Masters Theses


"The most commonly used transparent material is glass. Traditionally, glass is not desired for applications involving a low weight material while preserving high strength such as aerospace and military applications where armor must also be transparent. Some applications may include aircraft canopies and other vehicle windows. Development of a reliable transparent composite would fill a need for many of these applications where a transparent structure must both be strong and lightweight. A transparent polymer reinforced with a glass fiber fabric is a viable solution. To ensure transparency, both fiber and matrix must match in refractive index.

In the present work, transparent composites are manufactured using two vacuum assisted resin transfer molding (VARTM) processes. An E-glass fiber fabric is used as reinforcements and an epoxy-based resin developed at the Missouri University of Science & Technology is used as the matrix. In the VARTM process, the glass fiber preform is placed between two molds for part quality and the mold is sealed with a vacuum bag. Resin is drawn into the mold by a combination of a vacuum and atmospheric pressure to infuse the preform and the part is cured. A second, yet similar VARTM process has been developed to decrease void content and increase transparency of the composite panels through the elimination of air bubbles concentrated at the initial stages of infusion"--Abstract, page iii.


Chandrashekhara, K.

Committee Member(s)

Okafor, A. Chukwujekwu (Anthony Chukwujekwu)
Schuman, Thomas P.


Mechanical and Aerospace Engineering

Degree Name

M.S. in Aerospace Engineering


Missouri University of Science and Technology

Publication Date

Fall 2014


viii, 31 pages

Note about bibliography

Includes bibliographical references (pages 29-30).
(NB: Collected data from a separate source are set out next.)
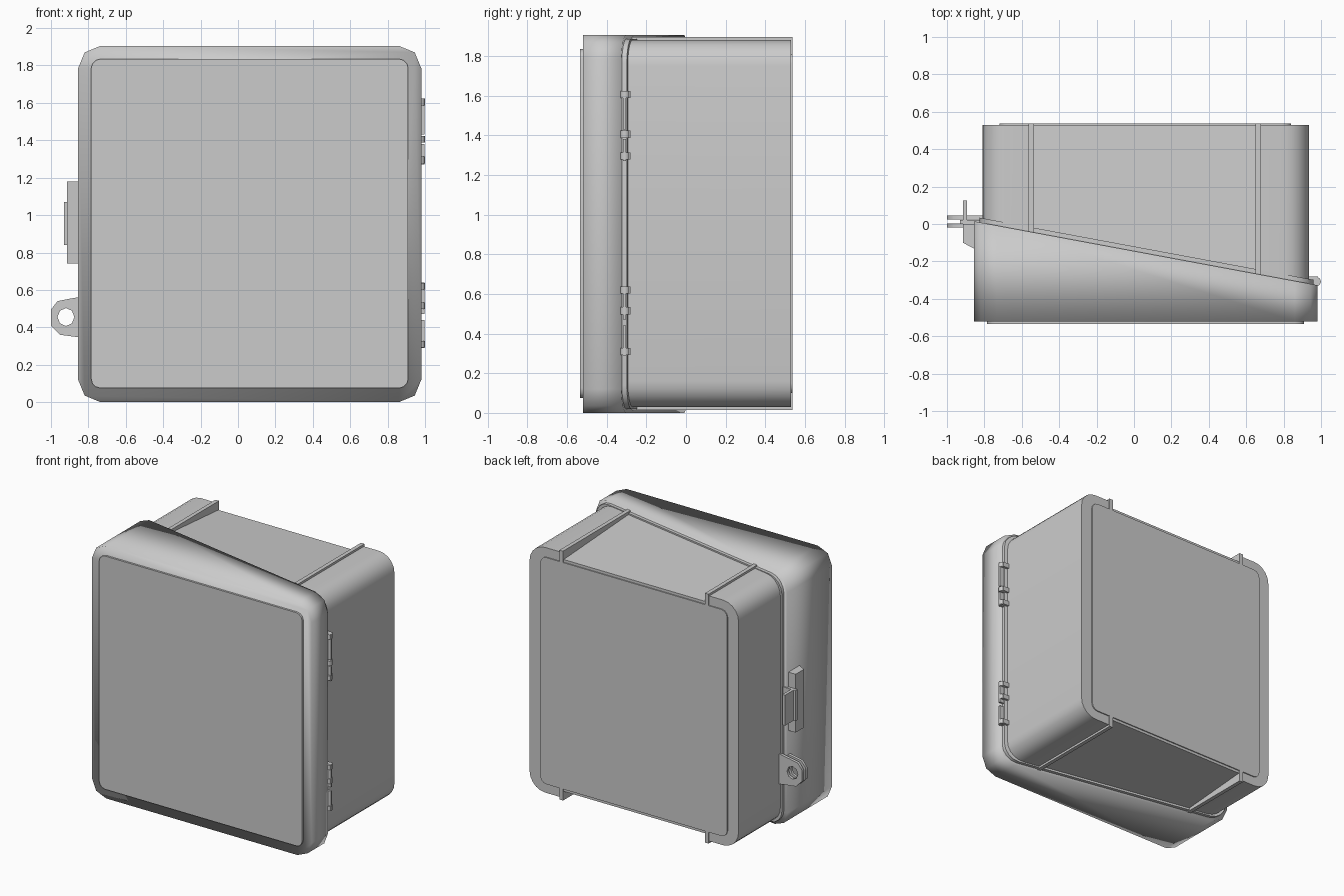
import bpy, bmesh
from math import cos, sin, pi, radians

if "Cube" in bpy.data.objects:
    bpy.data.objects.remove(bpy.data.objects["Cube"])


def seam(x, off=0.0):
    """Slanted parting line between lid and base."""
    return 0.004 - (x + 0.80) * 0.186 + off


def rounded(x0, x1, z0, z1, r, seg):
    """Rounded rectangle in x/z, counter-clockwise from the bottom-left corner."""
    pts = []
    for cx, cz, a0 in ((x0 + r, z0 + r, pi), (x1 - r, z0 + r, 1.5 * pi),
                       (x1 - r, z1 - r, 0), (x0 + r, z1 - r, 0.5 * pi)):
        for i in range(seg + 1):
            a = a0 + i * pi / 2 / seg
            pts.append((cx + r * cos(a), cz + r * sin(a)))
    return pts


def finish(name, bm, angle=46):
    bmesh.ops.recalc_face_normals(bm, faces=bm.faces)
    me = bpy.data.meshes.new(name)
    bm.to_mesh(me)
    bm.free()
    ob = bpy.data.objects.new(name, me)
    bpy.context.collection.objects.link(ob)
    bpy.ops.object.select_all(action='DESELECT')
    ob.select_set(True)
    bpy.context.view_layer.objects.active = ob
    bpy.ops.object.shade_smooth_by_angle(angle=radians(angle))
    return ob


def loft(name, ring_a, ring_b, angle=46):
    """Closed solid between two matching rings."""
    bm = bmesh.new()
    a = [bm.verts.new(p) for p in ring_a]
    b = [bm.verts.new(p) for p in ring_b]
    bm.faces.new(a)
    bm.faces.new(b[::-1])
    n = len(a)
    for i in range(n):
        bm.faces.new((a[i], b[i], b[(i + 1) % n], a[(i + 1) % n]))
    return finish(name, bm, angle)


def slab(name, outline, front, back, angle=46):
    """Extrude an x/z outline along y; front and back may depend on x."""
    f = front if callable(front) else lambda x: front
    k = back if callable(back) else lambda x: back
    return loft(name, [(x, f(x), z) for x, z in outline],
                [(x, k(x), z) for x, z in outline], angle)


def box(name, x0, x1, y0, y1, z0, z1):
    return slab(name, [(x0, z0), (x1, z0), (x1, z1), (x0, z1)], y0, y1)


# Lid with slanted rear edge and raised front panel; soft shading over the rim
slab("lid", rounded(-0.855, 0.98, 0.0, 1.905, 0.12, 2), -0.52, seam, 105)
slab("lid_panel", rounded(-0.785, 0.91, 0.075, 1.835, 0.05, 3), -0.535, -0.515)

# Gasket flange just behind the lid
slab("gasket_flange", rounded(-0.825, 0.96, 0.02, 1.885, 0.12, 4),
     seam, lambda x: seam(x, 0.025))

# Base: rounded corner posts; recesses between the ribs fade out toward the lid
RIBS = ((-0.565, -0.535), (0.65, 0.68))
LOW, HIGH = 0.03, 1.88
corners = rounded(-0.81, 0.935, LOW, HIGH, 0.13, 5)
recess_x0, recess_x1 = -0.55, 0.665


def base_outline(depth):
    return (corners[:6]
            + [(recess_x0, LOW), (recess_x0, LOW + depth),
               (recess_x1, LOW + depth), (recess_x1, LOW)]
            + corners[6:18]
            + [(recess_x1, HIGH), (recess_x1, HIGH - depth),
               (recess_x0, HIGH - depth), (recess_x0, HIGH)]
            + corners[18:])


loft("base", [(x, seam(x), z) for x, z in base_outline(0.004)],
     [(x, 0.53, z) for x, z in base_outline(0.05)], 60)
slab("back_panel", rounded(-0.72, 0.84, 0.10, 1.81, 0.05, 3), 0.52, 0.538)

# Ribs bordering the recesses
for x0, x1 in RIBS:
    for label, z0, z1 in (("bottom", 0.014, 0.10), ("top", 1.81, 1.896)):
        slab(f"{label}_rib", [(x0, z0), (x1, z0), (x1, z1), (x0, z1)], seam, 0.538)

# Hinges: thin leaves on the lid edge with projecting knuckles
for z0, z1 in ((0.29, 0.44), (0.47, 0.64), (1.27, 1.38), (1.43, 1.62)):
    box("hinge_leaf", 0.93, 0.998, -0.318, -0.302, z0, z1)
for zc in (0.31, 0.515, 0.62, 1.295, 1.405, 1.605):
    ring = [(0.975 + 0.025 * cos(i * pi / 4), -0.308 + 0.025 * sin(i * pi / 4))
            for i in range(8)]
    loft("hinge_knuckle", [(x, y, zc - 0.018) for x, y in ring],
         [(x, y, zc + 0.018) for x, y in ring])
    box("hinge_arm", 0.92, 0.985, -0.32, -0.28, zc - 0.018, zc + 0.018)

# Latch: wedge-shaped housing and upright flap
wedge = [(-0.84, -0.14), (-0.915, -0.10), (-0.915, 0.0), (-0.84, 0.0)]
loft("latch_housing", [(x, y, 0.74) for x, y in wedge],
     [(x, y, 1.18) for x, y in wedge])
box("latch_flap", -0.915, -0.893, -0.02, 0.125, 0.84, 1.07)
box("latch_grip", -0.93, -0.82, 0.0, 0.022, 0.84, 1.07)

# Padlock ears: a pair of plates with an eight-sided hole
EAR = [(-0.80, 0.455), (-0.80, 0.57), (-0.90, 0.553), (-0.965, 0.54),
       (-1.0, 0.495), (-1.0, 0.41), (-0.95, 0.36), (-0.80, 0.34)]
HOLE = [(-0.92 + 0.045 * cos(i * pi / 4), 0.455 + 0.048 * sin(i * pi / 4))
        for i in range(8)]
for y0, y1 in ((-0.018, 0.002), (0.024, 0.045)):
    bm = bmesh.new()
    rings = [[bm.verts.new((x, y, z)) for x, z in pts]
             for pts, y in ((EAR, y0), (EAR, y1), (HOLE, y1), (HOLE, y0))]
    for k in range(4):
        p, q = rings[k], rings[(k + 1) % 4]
        for i in range(8):
            j = (i + 1) % 8
            bm.faces.new((p[i], p[j], q[j], q[i]))
    finish("padlock_ear", bm)
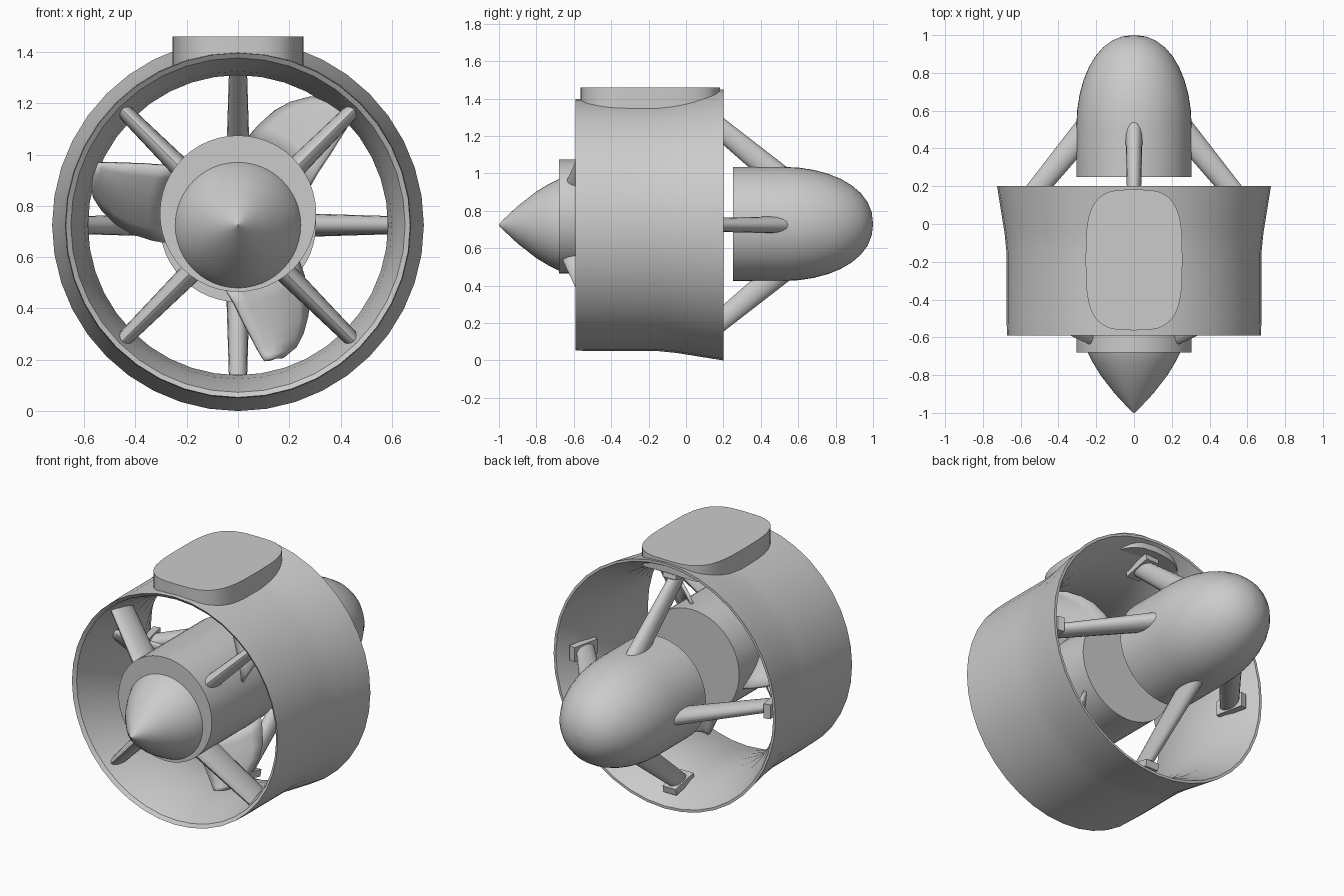
import bpy, bmesh
from math import sin, cos, pi, radians, sqrt
from mathutils import Matrix

if "Cube" in bpy.data.objects:
    bpy.data.objects.remove(bpy.data.objects["Cube"])

AXIS_Z, HUB_Z = 0.725, 0.77


def finish(name, bm, smooth=35):
    bmesh.ops.recalc_face_normals(bm, faces=bm.faces[:])
    me = bpy.data.meshes.new(name)
    bm.to_mesh(me)
    bm.free()
    ob = bpy.data.objects.new(name, me)
    bpy.context.collection.objects.link(ob)
    bpy.context.view_layer.objects.active = ob
    ob.select_set(True)
    bpy.ops.object.shade_smooth_by_angle(angle=radians(smooth))
    ob.select_set(False)
    return ob


def bridge(bm, rings, closed=False):
    n = len(rings[0])
    pairs = list(zip(rings, rings[1:])) + ([(rings[-1], rings[0])] if closed else [])
    for a, b in pairs:
        for i in range(n):
            j = (i + 1) % n
            bm.faces.new((a[i], a[j], b[j], b[i]))
    if not closed:
        bm.faces.new(rings[0])
        bm.faces.new(rings[-1])


def lathe(name, profile, z, sides=48, closed=False):
    """Revolve (y, radius) points around the y direction."""
    bm = bmesh.new()
    rings = [[bm.verts.new((r * cos(2 * pi * i / sides), y, z + r * sin(2 * pi * i / sides)))
              for i in range(sides)] for y, r in profile]
    bridge(bm, rings, closed)
    return finish(name, bm)


def strut(name, angle, root, tip, thick, foot=False):
    """Lens-section strut; root and tip are (radius, y, chord)."""
    bm = bmesh.new()
    rings = []
    for (r, y, chord), t in zip((root, tip), thick):
        rings.append([bm.verts.new((r, y + chord / 2 * cos(a), t / 2 * sin(a)))
                      for a in (2 * pi * i / 16 for i in range(16))])
    bridge(bm, rings)
    if foot:
        bmesh.ops.create_cube(bm, size=1, matrix=Matrix.Translation((tip[0] + 0.01, tip[1], 0))
                              @ Matrix.Rotation(radians(-12), 4, 'Z')
                              @ Matrix.Diagonal((0.04, 0.17, 0.085, 1)))
    bm.transform(Matrix.Translation((0, 0, AXIS_Z)) @ Matrix.Rotation(-angle, 4, 'Y'))
    return finish(name, bm)


# Duct ring: outer skin flares to the rear, inner skin pinches to a throat
lathe("duct", [(-0.59, 0.672), (-0.5, 0.675), (-0.15, 0.675), (-0.05, 0.685), (0.08, 0.706),
               (0.20, 0.725), (0.20, 0.71), (0.12, 0.665), (0.02, 0.62), (-0.12, 0.59),
               (-0.25, 0.585), (-0.38, 0.60), (-0.50, 0.628), (-0.575, 0.652)],
      AXIS_Z, 40, closed=True)

# Nose cone, front hub and rear pod
lathe("nose_cone", [(-1.0, 0.003), (-0.98, 0.025), (-0.9, 0.10), (-0.8, 0.178),
                    (-0.73, 0.22), (-0.68, 0.245), (-0.62, 0.26)], AXIS_Z)
lathe("front_hub", [(-0.68, 0.305), (-0.06, 0.305)], HUB_Z)
pod = [(0.25, 0.305), (0.52, 0.305)]
pod += [(0.52 + 0.48 * sin(a), max(0.305 * cos(a) ** 0.9, 0.003))
        for a in (pi / 2 * i / 9 for i in range(1, 10))]
lathe("rear_pod", pod, 0.73)

# Four diagonal front struts and four swept rear struts with feet
for k in range(4):
    strut(f"front_strut_{k + 1}", pi / 4 + k * pi / 2,
          (0.25, -0.57, 0.19), (0.645, -0.45, 0.17), (0.085, 0.06))
    strut(f"rear_strut_{k + 1}", k * pi / 2,
          (0.20, 0.57, 0.22), (0.61, 0.07, 0.16), (0.095, 0.07), foot=True)

# Propeller blades: outline rows of radius, straight edge angle, curved edge angle
rows = [(0.28, 138, 204), (0.353, 148, 196), (0.426, 153, 189.5),
        (0.48, 156, 184), (0.53, 158, 178), (0.565, 159.3, 173), (0.583, 160, 167)]
for k in range(3):
    bm = bmesh.new()
    grid = []
    for r, a0, a1 in rows:
        line = []
        for i in range(7):
            t = i / 6
            a = radians(a0 + (a1 - a0) * t + 120 * k)
            arc = r * radians(a1 - a0) * t
            y = -0.36 + 0.75 * arc - 0.03 * sin(pi * t)
            line.append(bm.verts.new((r * cos(a), y, HUB_Z + r * sin(a))))
        grid.append(line)
    for a, b in zip(grid, grid[1:]):
        for i in range(6):
            bm.faces.new((a[i], a[i + 1], b[i + 1], b[i]))
    blade = finish(f"propeller_blade_{k + 1}", bm)
    mod = blade.modifiers.new("thickness", 'SOLIDIFY')
    mod.thickness = 0.02
    mod.offset = 0

# Mounting pad on top, its underside following the duct
bm = bmesh.new()
low, mid, high = [], [], []
for i in range(40):
    a = 2 * pi * i / 40
    c, s = cos(a), sin(a)
    x = 0.256 * abs(c) ** 0.6 * (1 if c > 0 else -1)
    y = -0.19 + 0.373 * abs(s) ** 0.6 * (1 if s > 0 else -1)
    low.append(bm.verts.new((x, y, AXIS_Z + sqrt(0.664 ** 2 - x * x))))
    high.append(bm.verts.new((x, y, 1.46)))
bridge(bm, [low, high])
finish("mounting_pad", bm)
© 2014 Gregory Taylor, All rights reserved.

Document Type

Thesis - Open Access

File Type




Thesis Number

T 11507

Electronic OCLC #